Our degree programmes and apprenticeships encompass learning at level 4 all the way up to level 7, with students on our MBA Construction and Real Estate programme typically nudging the older end of the spectrum with applicants predominantly having senior leadership experience. In addition to this, we offer single module study at undergraduate and postgraduate levels, as well as qualifications which are not as lengthy as a degree such as our Certificate of Higher Education Built Environment Studies, not to mention the many CPD short courses available on our Online Academy.

Students come to us to upskill in their area of expertise or reskill from another sector by enrolling on one of our undergraduate programmes or MSc conversion programmes.

UCEM is well-equipped to support the lifelong learning revolution which is being funded to the tune of £30m by government.

UCEM Principal, Ashley Wheaton

Part-time options

Part-time study options were cited as a key component of this focus on lifelong, flexible learning with Michelle referring to a Universities UK survey which found that around 24% of the population had considered part-time higher education in the last 10 years but had not enrolled.

The suggestion, therefore, was that there is a sizeable, latent group of students ready to take advantage of part-time higher study options.

The majority of students at UCEM are part-time, studying with us around their work and other commitments. If it’s higher study, part-time programmes in the built environment you are wanting, we have you covered.

Student retention and outcomes

Michelle made the excellent point that getting students onto university programmes is one thing, but ensuring they succeed and go on to good careers is the true benchmark of success.

As such, universities’ widening participation plans will have to be rewritten to reflect this expectation.

When it comes to graduate outcomes, the majority of our students go on to highly skilled, well-paid jobs within the sector. Of course, this is helped by the fact that many are already in such jobs though studying with us helps them progress to the next stage of their careers.

Strong graduate outcomes tie in to the government’s levelling up agenda which requires more skilled workers across the UK to provide the backbone of the economy. All our programmes are vocational and directly link students to the workplace so we are supporting the government with its aims on this front.

We are fully focused on student retention, and this is something we have been actively working on improving over the past few years. Key to student retention, particularly with part-time students, is ensuring successful progress through their first year of study, and this is something we are dedicated to helping our students achieve, knowing that it dramatically increases their chances of completing their full programme. We are a long way down the line with our student retention work, and this will be easily incorporated into our rewritten access and participation plan.

Schools’ outreach

Lastly, Michelle extended the lifelong learning theme to include schools’ outreach. The thinking behind this is that those who perform better at school will cope better with HE study. The greater exposure to the learning and subjects offered at HE level, the greater chance pupils will make the most of the HE experience.

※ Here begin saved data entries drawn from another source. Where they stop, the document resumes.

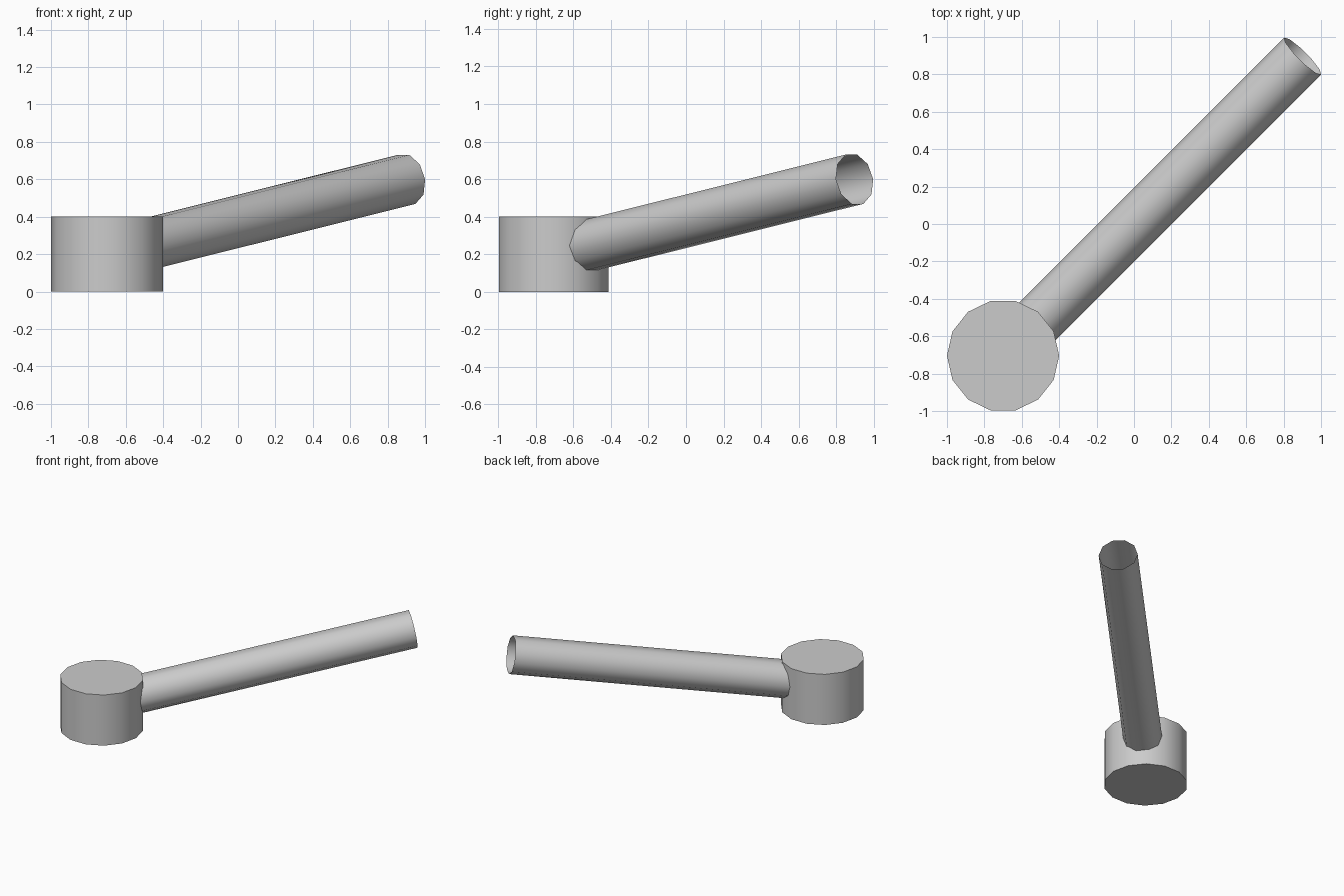
import bpy, math
from mathutils import Vector

if "Cube" in bpy.data.objects:
    bpy.data.objects.remove(bpy.data.objects["Cube"])

grey = bpy.data.materials.new("light_grey")
grey.diffuse_color = (0.6, 0.6, 0.6, 1)
grey.use_nodes = True
grey.node_tree.nodes["Principled BSDF"].inputs["Base Color"].default_value = grey.diffuse_color


def cylinder(name, sides, radius, start, axis, length, cap):
    """Cylinder from start along axis, first side corner kept level."""
    axis = Vector(axis).normalized()
    bpy.ops.mesh.primitive_cylinder_add(
        vertices=sides, radius=radius, depth=length, end_fill_type=cap,
        location=Vector(start) + axis * length / 2)
    obj = bpy.context.object
    obj.name = name
    heading = math.atan2(axis.y, axis.x)
    tilt = math.acos(max(-1, min(1, axis.z)))
    obj.rotation_euler = (0, tilt, heading)
    obj.data.materials.append(grey)
    bpy.ops.object.shade_smooth_by_angle(angle=math.radians(40))
    return obj


# Drum base: 14 sides with corners on the x axis
base = cylinder("base_drum", 14, 0.3, (-0.7, -0.704, 0), (0, 0, 1), 0.4, 'NGON')
base.rotation_euler.z = math.pi / 2

# Open tube rising 10 degrees along the diagonal from the drum centre
rise = math.radians(10)
d = math.cos(rise) / math.sqrt(2)
cylinder("open_tube", 10, 0.14, (-0.7, -0.704, 0.2),
         (d, d, math.sin(rise)), 2.3, 'NOTHING')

As a university representing a sector often hidden from the schools’ experience, considerable effort has been made to expand our reach in this way to make school students aware of the many excellent career paths in the built environment. A couple of recent examples of this are the schools’ competition we ran for students to share their ideas on the future use of Reading Prison and the real estate workshop held at a secondary school led by our tutors.

We will redouble our outreach efforts in response to the new government directive.

‘Hitting the right notes’

Michelle’s speech hit the right notes and, at UCEM, we are already delivering upon much of what is being asked of us by the government. We are committed to sharpening our focus elsewhere to ensure we are a model university of the future.